TASK ITEM:
Will you quote only the lines starting at the one that contains "cap.push(new THREE.Vector3(0, CY, BACK), point(last, j" and ending with the last line of the listing below, inclusive?

TASK INPUT:
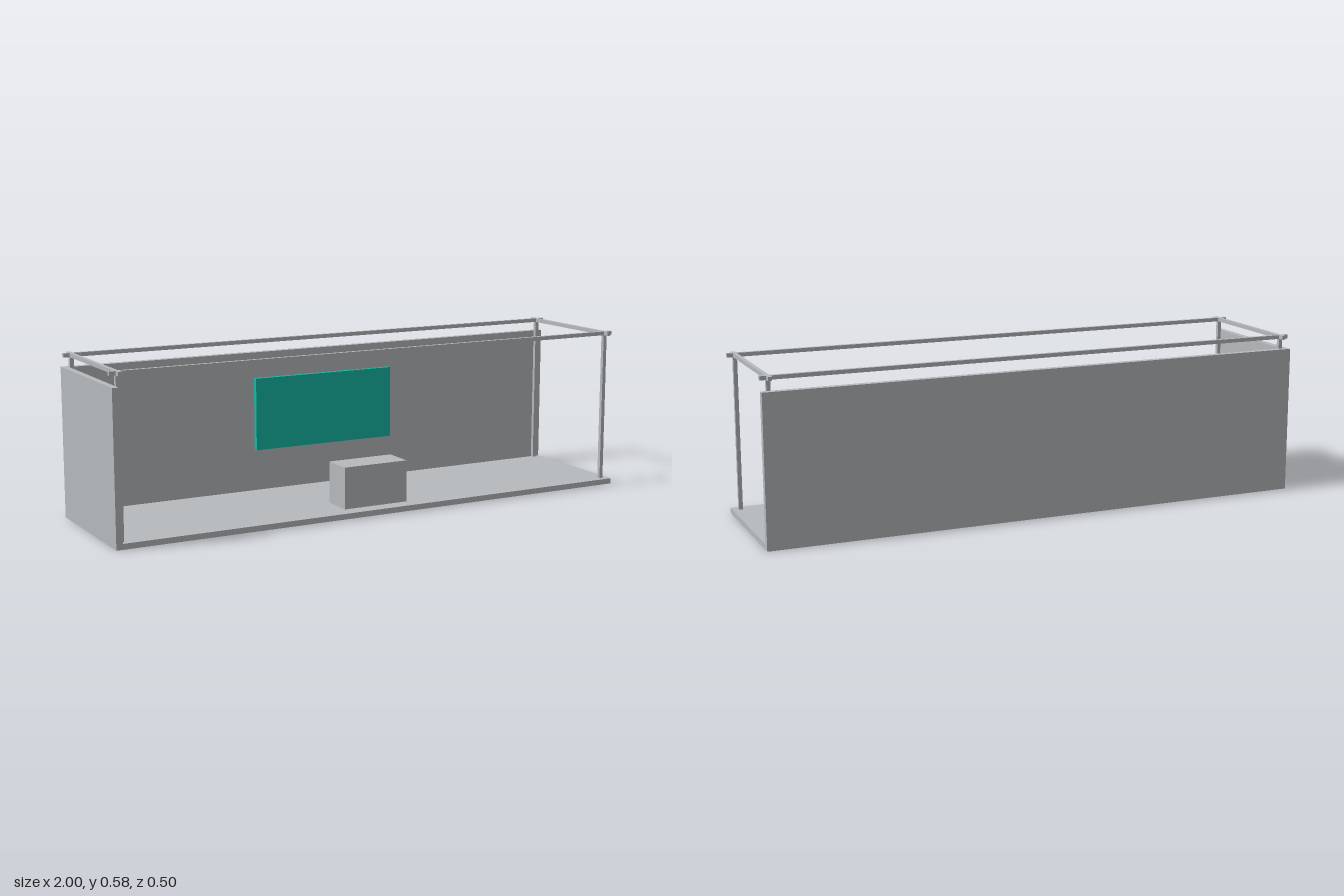
import * as THREE from 'three';

export function createModel() {
  const group = new THREE.Group();
  const grey = new THREE.MeshStandardMaterial({ name: 'light grey', color: 0xb6babd });
  const teal = new THREE.MeshStandardMaterial({ name: 'teal', color: 0x14b8a6 });

  // Box spanning two opposite corners
  const box = (name, material, [x0, y0, z0], [x1, y1, z1]) => {
    const mesh = new THREE.Mesh(new THREE.BoxGeometry(x1 - x0, y1 - y0, z1 - z0), material);
    mesh.position.set((x0 + x1) / 2, (y0 + y1) / 2, (z0 + z1) / 2);
    mesh.name = name;
    group.add(mesh);
  };

  const wall = 0.023, floor = 0.02, wallTop = 0.535;
  const frameTop = 0.585, r = 0.007; // r: half thickness of the bars
  const px = 0.971, pz = 0.2205; // post centres

  // Floor, back wall and the single end wall
  box('floor', grey, [-1 + wall, 0, -0.25 + wall], [1, floor, 0.25]);
  box('backWall', grey, [-1 + wall, 0, -0.25], [1, wallTop, -0.25 + wall]);
  box('rightWall', grey, [-1, 0, -0.25], [-1 + wall, wallTop, 0.25]);

  // Overhead frame: corner posts with crossing rails
  for (const sx of [-1, 1]) {
    const x = sx * px;
    for (const sz of [-1, 1]) {
      const z = sz * pz;
      box('post', grey, [x - r, floor, z - r], [x + r, frameTop - 2 * r, z + r]);
    }
    box('crossRail', grey, [x - r, frameTop - 2 * r, -0.25], [x + r, frameTop, 0.25]);
  }
  for (const z of [-pz, pz]) {
    box('longRail', grey, [-1, frameTop - 2 * r, z - r], [1, frameTop, z + r]);
  }

  // Counter and hanging screen
  box('counter', grey, [-0.126, floor, 0.077], [0.126, 0.171, 0.193]);
  box('screen', teal, [-0.282, 0.177, -0.213], [0.282, 0.443, -0.195]);

  return group;
}
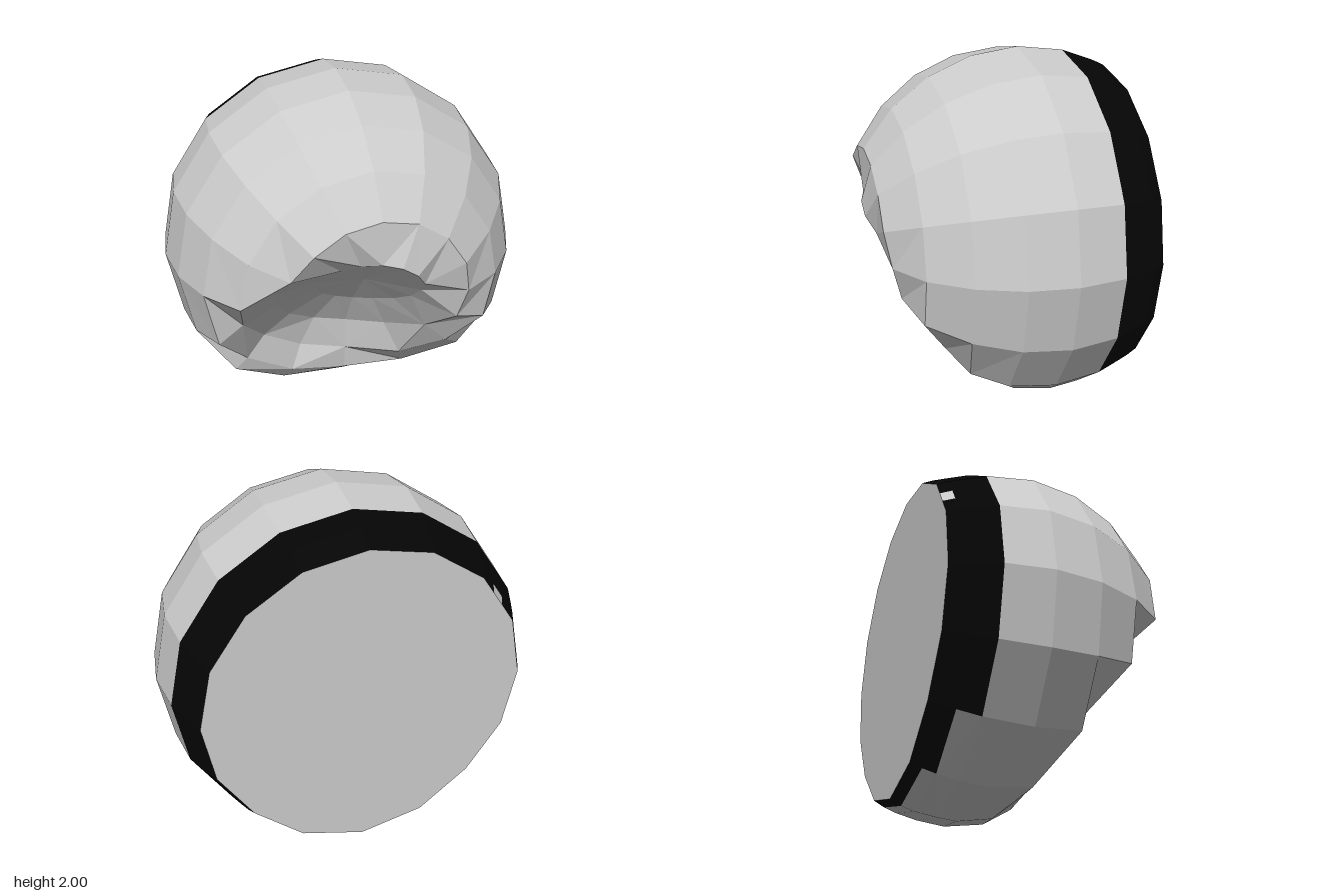
import * as THREE from 'three';

const SIDES = 16, CY = 1, CZ = -0.18, BACK = -0.69;

// Depth of the hollow along its middle, as [y, z] pairs
const HOLLOW = [[0, -0.3], [0.035, -0.13], [0.13, 0.03], [0.29, -0.03], [0.5, -0.02],
  [0.74, 0.12], [1, 0.35], [1.26, 0.66], [1.5, 1.0], [2, 2]];
// Side outline of the slanted rim around the hollow
const RIM = [[0, -0.33], [0.035, -0.13], [0.08, -0.1], [0.2, 0.1], [0.5, 0.38],
  [0.8, 0.6], [1.1, 0.68], [1.3, 0.9], [2, 2]];

function interpolate(pairs, y) {
  const i = Math.max(1, pairs.findIndex(p => y <= p[0]));
  const [y0, z0] = pairs[i - 1], [y1, z1] = pairs[i];
  return z0 + (z1 - z0) * (y - y0) / (y1 - y0);
}

// Rings of the ball from front pole to back cut: radius, z, and how far
// the underside sags below the round shape
const rings = [];
for (let deg = 0; deg <= 90; deg += 15) {
  const a = THREE.MathUtils.degToRad(deg);
  rings.push({ r: Math.sin(a), z: CZ + Math.cos(a), sag: 0 });
}
rings.push({ r: 0.966, z: -0.44, sag: 0.024 }, { r: 0.922, z: -0.56, sag: 0.05 },
  { r: 0.895, z: -0.63, sag: 0.055 }, { r: 0.866, z: BACK, sag: 0.054 });

// Point on the ball, pushed back by the slanted rim and the hollow
function point(i, j) {
  const { r, z, sag } = rings[i];
  const a = (j / SIDES) * Math.PI * 2;
  const under = Math.max(0, 1 - Math.abs(j - 12) * 0.35);
  const radius = r + (Math.abs(j - 12) < 2 ? sag * under : 0);
  const x = radius * Math.cos(a), y = CY + radius * Math.sin(a);
  if (i === 6) return new THREE.Vector3(x, y, Math.abs(j - 12) < 2 ? z - 0.15 * under : z);
  if (i > 6) return new THREE.Vector3(x, y, z);
  // The hollow is steeper on the model's left
  const side = x + 0.18;
  const bowl = interpolate(HOLLOW, y) + (side > 0 ? 1.2 : 0.6) * side * side;
  return new THREE.Vector3(x, y, Math.min(z, interpolate(RIM, y), bowl));
}

// Splits the quad along its shorter diagonal
function addQuad(list, a, b, c, d) {
  if (a.distanceTo(c) <= b.distanceTo(d)) list.push(a, b, c, a, c, d);
  else list.push(a, b, d, b, c, d);
}

function makeMesh(name, points, color) {
  const geometry = new THREE.BufferGeometry().setFromPoints(points);
  geometry.computeVertexNormals();
  const mesh = new THREE.Mesh(geometry, new THREE.MeshStandardMaterial({ color, flatShading: true }));
  mesh.name = name;
  return mesh;
}

export function createModel() {
  const group = new THREE.Group();
  group.name = 'dentedBall';
  const shell = [], band = [], patch = [], cap = [];
  const last = rings.length - 1;

  for (let i = 0; i < last; i++) {
    for (let j = 0; j < SIDES; j++) {
      const fromBottom = Math.abs(j + 0.5 - 12);
      // The dark band narrows in two steps underneath
      const dark = i >= 7 && !(i === 7 && fromBottom < 2) && !(i === 8 && fromBottom < 1);
      const a = point(i, j), b = point(i + 1, j), c = point(i + 1, j + 1), d = point(i, j + 1);
      if (i === 0) {
        shell.push(a, b, c);
      } else if (i === 9 && j === 6) {
        // Small light patch in the upper part of the band
        const cuts = [0, 0.35, 0.63, 1];
        for (let k = 0; k < 3; k++) {
          const s = cuts[k], e = cuts[k + 1];
          addQuad(k === 1 ? patch : band,
            a.clone().lerp(d, s), b.clone().lerp(c, s), b.clone().lerp(c, e), a.clone().lerp(d, e));
        }
      } else {
        addQuad(dark ? band : shell, a, b, c, d);
      }
    }
  }

  // Flat back
  for (let j = 0; j < SIDES; j++) {
    cap.push(new THREE.Vector3(0, CY, BACK), point(last, j + 1), point(last, j));
  }
  // Close the seam: the sector after the last is the first one again
  group.add(makeMesh('shell', shell, 0xcccccc));
  group.add(makeMesh('backBand', band, 0x050505));
  group.add(makeMesh('bandPatch', patch, 0xcccccc));
  group.add(makeMesh('backCap', cap, 0xcccccc));
  return group;
}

SOLVED PROBLEM:
    cap.push(new THREE.Vector3(0, CY, BACK), point(last, j + 1), point(last, j));
  }
  // Close the seam: the sector after the last is the first one again
  group.add(makeMesh('shell', shell, 0xcccccc));
  group.add(makeMesh('backBand', band, 0x050505));
  group.add(makeMesh('bandPatch', patch, 0xcccccc));
  group.add(makeMesh('backCap', cap, 0xcccccc));
  return group;
}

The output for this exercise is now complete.